Exercise material —
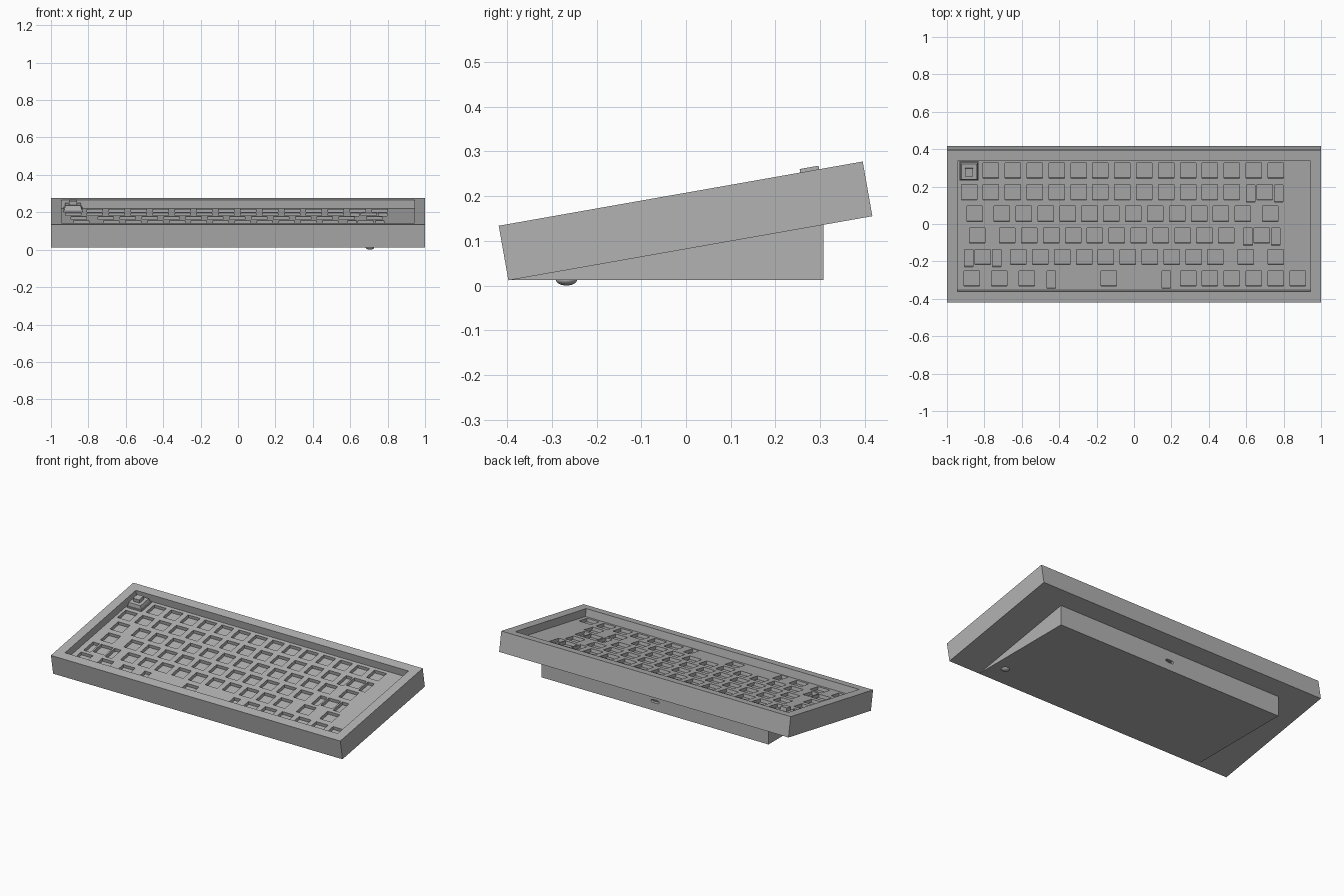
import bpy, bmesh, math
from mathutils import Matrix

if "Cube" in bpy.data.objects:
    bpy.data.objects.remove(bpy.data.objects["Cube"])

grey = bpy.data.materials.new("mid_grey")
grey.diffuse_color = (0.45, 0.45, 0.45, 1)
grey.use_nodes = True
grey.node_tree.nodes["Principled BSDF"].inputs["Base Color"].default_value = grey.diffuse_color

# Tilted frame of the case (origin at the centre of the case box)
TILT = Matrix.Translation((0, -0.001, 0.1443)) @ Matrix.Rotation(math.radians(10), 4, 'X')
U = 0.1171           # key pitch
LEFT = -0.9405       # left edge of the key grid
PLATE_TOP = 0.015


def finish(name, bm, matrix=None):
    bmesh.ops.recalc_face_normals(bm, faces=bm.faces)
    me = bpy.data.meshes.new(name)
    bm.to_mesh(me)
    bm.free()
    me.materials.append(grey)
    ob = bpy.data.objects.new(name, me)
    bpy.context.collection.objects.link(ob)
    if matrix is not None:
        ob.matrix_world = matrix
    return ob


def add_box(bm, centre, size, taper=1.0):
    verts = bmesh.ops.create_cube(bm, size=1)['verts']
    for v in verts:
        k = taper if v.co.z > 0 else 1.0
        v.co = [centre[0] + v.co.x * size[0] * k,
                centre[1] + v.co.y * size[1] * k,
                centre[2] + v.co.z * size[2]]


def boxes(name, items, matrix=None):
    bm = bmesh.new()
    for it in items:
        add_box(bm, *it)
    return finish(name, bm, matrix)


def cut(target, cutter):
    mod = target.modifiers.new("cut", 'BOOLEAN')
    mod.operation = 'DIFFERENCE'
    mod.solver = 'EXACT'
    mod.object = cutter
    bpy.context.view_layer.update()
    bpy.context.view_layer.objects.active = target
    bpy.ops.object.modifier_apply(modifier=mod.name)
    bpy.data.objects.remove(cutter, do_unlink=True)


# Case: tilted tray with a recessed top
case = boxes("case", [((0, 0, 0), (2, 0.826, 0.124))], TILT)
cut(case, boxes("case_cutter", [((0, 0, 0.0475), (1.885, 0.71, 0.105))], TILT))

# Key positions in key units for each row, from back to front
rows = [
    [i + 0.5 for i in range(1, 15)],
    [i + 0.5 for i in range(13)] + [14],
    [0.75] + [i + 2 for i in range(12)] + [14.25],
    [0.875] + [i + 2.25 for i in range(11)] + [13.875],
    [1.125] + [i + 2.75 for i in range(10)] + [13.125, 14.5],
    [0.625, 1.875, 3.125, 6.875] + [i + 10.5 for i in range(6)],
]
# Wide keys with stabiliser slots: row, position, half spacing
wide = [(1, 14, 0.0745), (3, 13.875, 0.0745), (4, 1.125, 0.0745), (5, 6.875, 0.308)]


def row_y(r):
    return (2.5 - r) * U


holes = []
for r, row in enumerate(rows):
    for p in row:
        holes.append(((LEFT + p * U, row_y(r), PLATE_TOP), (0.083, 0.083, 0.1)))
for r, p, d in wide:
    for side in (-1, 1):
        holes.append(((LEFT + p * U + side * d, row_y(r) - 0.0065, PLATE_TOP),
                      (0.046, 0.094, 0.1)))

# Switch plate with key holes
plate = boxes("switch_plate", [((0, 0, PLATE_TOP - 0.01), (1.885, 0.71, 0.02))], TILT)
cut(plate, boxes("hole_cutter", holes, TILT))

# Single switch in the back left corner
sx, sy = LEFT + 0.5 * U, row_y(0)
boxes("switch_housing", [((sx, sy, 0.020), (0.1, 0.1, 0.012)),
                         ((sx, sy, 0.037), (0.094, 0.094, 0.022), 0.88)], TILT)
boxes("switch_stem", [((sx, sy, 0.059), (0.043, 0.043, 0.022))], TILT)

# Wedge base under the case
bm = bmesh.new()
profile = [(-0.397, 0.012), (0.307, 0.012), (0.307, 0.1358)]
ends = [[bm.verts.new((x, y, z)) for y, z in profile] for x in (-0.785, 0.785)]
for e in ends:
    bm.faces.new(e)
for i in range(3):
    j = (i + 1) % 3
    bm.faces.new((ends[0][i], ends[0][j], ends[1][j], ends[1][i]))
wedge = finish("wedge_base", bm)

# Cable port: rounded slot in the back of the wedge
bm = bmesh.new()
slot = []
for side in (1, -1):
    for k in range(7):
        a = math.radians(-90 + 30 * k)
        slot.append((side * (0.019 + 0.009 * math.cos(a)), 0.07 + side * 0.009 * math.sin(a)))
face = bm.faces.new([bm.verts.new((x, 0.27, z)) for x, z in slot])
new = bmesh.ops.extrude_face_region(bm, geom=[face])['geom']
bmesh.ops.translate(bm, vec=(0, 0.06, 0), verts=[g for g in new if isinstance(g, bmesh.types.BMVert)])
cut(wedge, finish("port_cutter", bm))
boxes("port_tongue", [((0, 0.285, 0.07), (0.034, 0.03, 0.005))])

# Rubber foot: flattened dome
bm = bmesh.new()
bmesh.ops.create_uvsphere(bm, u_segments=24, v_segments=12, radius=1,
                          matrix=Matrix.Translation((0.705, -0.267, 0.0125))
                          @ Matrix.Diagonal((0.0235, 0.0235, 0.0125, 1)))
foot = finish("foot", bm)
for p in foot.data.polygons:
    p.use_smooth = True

* * *

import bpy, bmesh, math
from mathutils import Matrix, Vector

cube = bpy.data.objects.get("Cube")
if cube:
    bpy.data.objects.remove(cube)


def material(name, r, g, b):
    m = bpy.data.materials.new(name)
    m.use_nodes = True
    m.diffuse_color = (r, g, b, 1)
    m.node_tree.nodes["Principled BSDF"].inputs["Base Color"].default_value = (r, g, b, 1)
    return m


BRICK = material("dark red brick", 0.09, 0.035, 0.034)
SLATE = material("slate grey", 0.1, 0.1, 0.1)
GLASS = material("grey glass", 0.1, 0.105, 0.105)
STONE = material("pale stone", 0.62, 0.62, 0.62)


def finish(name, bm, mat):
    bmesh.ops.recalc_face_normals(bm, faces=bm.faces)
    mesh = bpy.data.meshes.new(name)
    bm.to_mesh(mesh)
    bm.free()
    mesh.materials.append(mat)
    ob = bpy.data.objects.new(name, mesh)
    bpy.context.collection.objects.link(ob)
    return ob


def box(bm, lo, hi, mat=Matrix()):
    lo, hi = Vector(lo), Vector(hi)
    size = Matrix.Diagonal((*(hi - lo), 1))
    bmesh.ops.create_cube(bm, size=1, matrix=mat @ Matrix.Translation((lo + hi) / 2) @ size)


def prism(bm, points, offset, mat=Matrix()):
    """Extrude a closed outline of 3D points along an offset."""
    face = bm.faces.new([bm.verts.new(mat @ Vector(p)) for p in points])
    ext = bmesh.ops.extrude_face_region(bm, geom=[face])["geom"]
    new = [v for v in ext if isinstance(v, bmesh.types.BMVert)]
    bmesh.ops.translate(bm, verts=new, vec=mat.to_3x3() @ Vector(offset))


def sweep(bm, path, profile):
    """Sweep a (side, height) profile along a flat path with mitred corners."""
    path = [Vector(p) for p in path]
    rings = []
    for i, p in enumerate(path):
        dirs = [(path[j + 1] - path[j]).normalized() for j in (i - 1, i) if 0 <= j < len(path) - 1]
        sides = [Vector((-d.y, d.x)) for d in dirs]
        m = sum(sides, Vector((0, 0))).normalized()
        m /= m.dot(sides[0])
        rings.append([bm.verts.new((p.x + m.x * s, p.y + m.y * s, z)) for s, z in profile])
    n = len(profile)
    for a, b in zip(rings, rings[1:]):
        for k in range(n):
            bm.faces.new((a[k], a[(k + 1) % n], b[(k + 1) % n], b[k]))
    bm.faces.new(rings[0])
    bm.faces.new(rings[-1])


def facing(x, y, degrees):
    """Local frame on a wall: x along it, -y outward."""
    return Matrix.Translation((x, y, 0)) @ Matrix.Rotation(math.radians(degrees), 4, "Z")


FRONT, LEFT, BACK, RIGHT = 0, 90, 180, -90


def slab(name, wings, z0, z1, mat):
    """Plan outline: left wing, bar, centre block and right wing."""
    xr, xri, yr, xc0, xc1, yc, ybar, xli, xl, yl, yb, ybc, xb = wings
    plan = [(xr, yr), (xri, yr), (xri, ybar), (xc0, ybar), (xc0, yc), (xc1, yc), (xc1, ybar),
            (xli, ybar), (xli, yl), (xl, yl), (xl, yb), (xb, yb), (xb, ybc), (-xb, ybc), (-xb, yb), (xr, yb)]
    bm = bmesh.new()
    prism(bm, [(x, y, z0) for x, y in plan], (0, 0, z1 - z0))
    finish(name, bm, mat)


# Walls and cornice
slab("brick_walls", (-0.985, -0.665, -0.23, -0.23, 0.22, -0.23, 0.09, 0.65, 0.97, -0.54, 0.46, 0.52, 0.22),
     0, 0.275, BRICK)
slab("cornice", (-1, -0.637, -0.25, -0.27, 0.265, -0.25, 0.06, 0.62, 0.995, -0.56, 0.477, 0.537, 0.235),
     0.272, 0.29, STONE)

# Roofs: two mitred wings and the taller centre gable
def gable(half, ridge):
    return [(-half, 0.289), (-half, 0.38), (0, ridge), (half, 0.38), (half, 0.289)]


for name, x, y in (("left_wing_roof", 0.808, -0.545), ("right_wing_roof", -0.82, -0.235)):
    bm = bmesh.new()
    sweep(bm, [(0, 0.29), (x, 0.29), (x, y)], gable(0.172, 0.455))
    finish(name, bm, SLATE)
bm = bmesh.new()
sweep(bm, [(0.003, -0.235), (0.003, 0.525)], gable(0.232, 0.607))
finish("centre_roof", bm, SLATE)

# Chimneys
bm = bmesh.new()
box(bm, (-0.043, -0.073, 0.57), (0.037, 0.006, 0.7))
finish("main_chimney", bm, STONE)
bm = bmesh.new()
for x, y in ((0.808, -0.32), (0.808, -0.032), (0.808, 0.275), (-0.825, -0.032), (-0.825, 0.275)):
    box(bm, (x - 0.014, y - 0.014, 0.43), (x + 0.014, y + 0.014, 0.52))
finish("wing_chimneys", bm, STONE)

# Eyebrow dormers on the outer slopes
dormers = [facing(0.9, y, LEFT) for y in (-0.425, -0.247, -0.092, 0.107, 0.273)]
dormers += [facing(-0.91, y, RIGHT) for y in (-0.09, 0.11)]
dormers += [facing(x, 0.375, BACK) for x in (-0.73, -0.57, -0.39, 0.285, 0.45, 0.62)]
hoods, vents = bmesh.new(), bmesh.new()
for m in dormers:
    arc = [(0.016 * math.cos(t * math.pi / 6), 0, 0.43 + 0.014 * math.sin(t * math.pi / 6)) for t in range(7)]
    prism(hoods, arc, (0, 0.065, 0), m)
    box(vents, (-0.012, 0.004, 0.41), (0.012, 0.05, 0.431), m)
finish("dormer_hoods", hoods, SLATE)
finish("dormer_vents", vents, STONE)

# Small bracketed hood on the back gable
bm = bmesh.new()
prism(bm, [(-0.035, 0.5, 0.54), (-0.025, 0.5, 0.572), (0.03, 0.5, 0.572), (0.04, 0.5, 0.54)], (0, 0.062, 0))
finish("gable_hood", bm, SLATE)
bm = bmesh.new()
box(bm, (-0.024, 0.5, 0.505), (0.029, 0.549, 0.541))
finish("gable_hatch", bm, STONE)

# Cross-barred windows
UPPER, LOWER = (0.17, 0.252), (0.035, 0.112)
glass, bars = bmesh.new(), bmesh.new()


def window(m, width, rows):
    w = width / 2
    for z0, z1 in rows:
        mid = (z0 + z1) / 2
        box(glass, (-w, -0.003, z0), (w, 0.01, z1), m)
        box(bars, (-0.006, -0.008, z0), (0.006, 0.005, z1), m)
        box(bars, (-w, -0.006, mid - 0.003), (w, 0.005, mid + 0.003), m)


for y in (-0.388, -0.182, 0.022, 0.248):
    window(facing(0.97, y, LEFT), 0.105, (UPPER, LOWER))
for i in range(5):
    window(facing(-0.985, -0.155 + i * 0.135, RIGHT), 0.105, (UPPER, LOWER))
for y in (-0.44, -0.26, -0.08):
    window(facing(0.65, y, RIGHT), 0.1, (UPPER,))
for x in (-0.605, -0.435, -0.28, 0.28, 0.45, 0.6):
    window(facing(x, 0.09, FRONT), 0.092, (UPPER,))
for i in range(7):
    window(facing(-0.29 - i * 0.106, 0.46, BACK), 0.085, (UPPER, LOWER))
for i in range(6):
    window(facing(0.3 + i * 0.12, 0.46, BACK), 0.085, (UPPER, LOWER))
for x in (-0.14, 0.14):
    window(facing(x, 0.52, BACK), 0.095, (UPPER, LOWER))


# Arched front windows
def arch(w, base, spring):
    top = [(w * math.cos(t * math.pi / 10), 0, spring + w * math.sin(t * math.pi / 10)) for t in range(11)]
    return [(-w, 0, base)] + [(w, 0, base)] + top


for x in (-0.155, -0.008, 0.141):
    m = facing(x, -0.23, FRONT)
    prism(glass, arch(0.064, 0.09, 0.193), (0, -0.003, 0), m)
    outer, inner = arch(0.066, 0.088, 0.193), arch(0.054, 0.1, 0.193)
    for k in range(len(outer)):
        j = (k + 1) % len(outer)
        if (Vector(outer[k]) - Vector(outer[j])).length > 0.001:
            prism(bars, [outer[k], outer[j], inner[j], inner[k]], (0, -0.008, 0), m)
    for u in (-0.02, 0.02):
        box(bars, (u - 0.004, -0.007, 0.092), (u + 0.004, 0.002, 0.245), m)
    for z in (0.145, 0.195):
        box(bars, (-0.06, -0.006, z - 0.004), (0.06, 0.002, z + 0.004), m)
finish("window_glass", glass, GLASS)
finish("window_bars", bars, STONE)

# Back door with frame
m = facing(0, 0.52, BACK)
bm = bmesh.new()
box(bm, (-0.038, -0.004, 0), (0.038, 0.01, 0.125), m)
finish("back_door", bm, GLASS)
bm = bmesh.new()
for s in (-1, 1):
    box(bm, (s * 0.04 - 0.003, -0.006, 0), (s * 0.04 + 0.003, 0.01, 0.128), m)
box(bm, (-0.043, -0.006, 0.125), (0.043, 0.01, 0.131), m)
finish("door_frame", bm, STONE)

Problem requirements —
Report only how many lines in the entries above contain the string "data".

Task answer —
12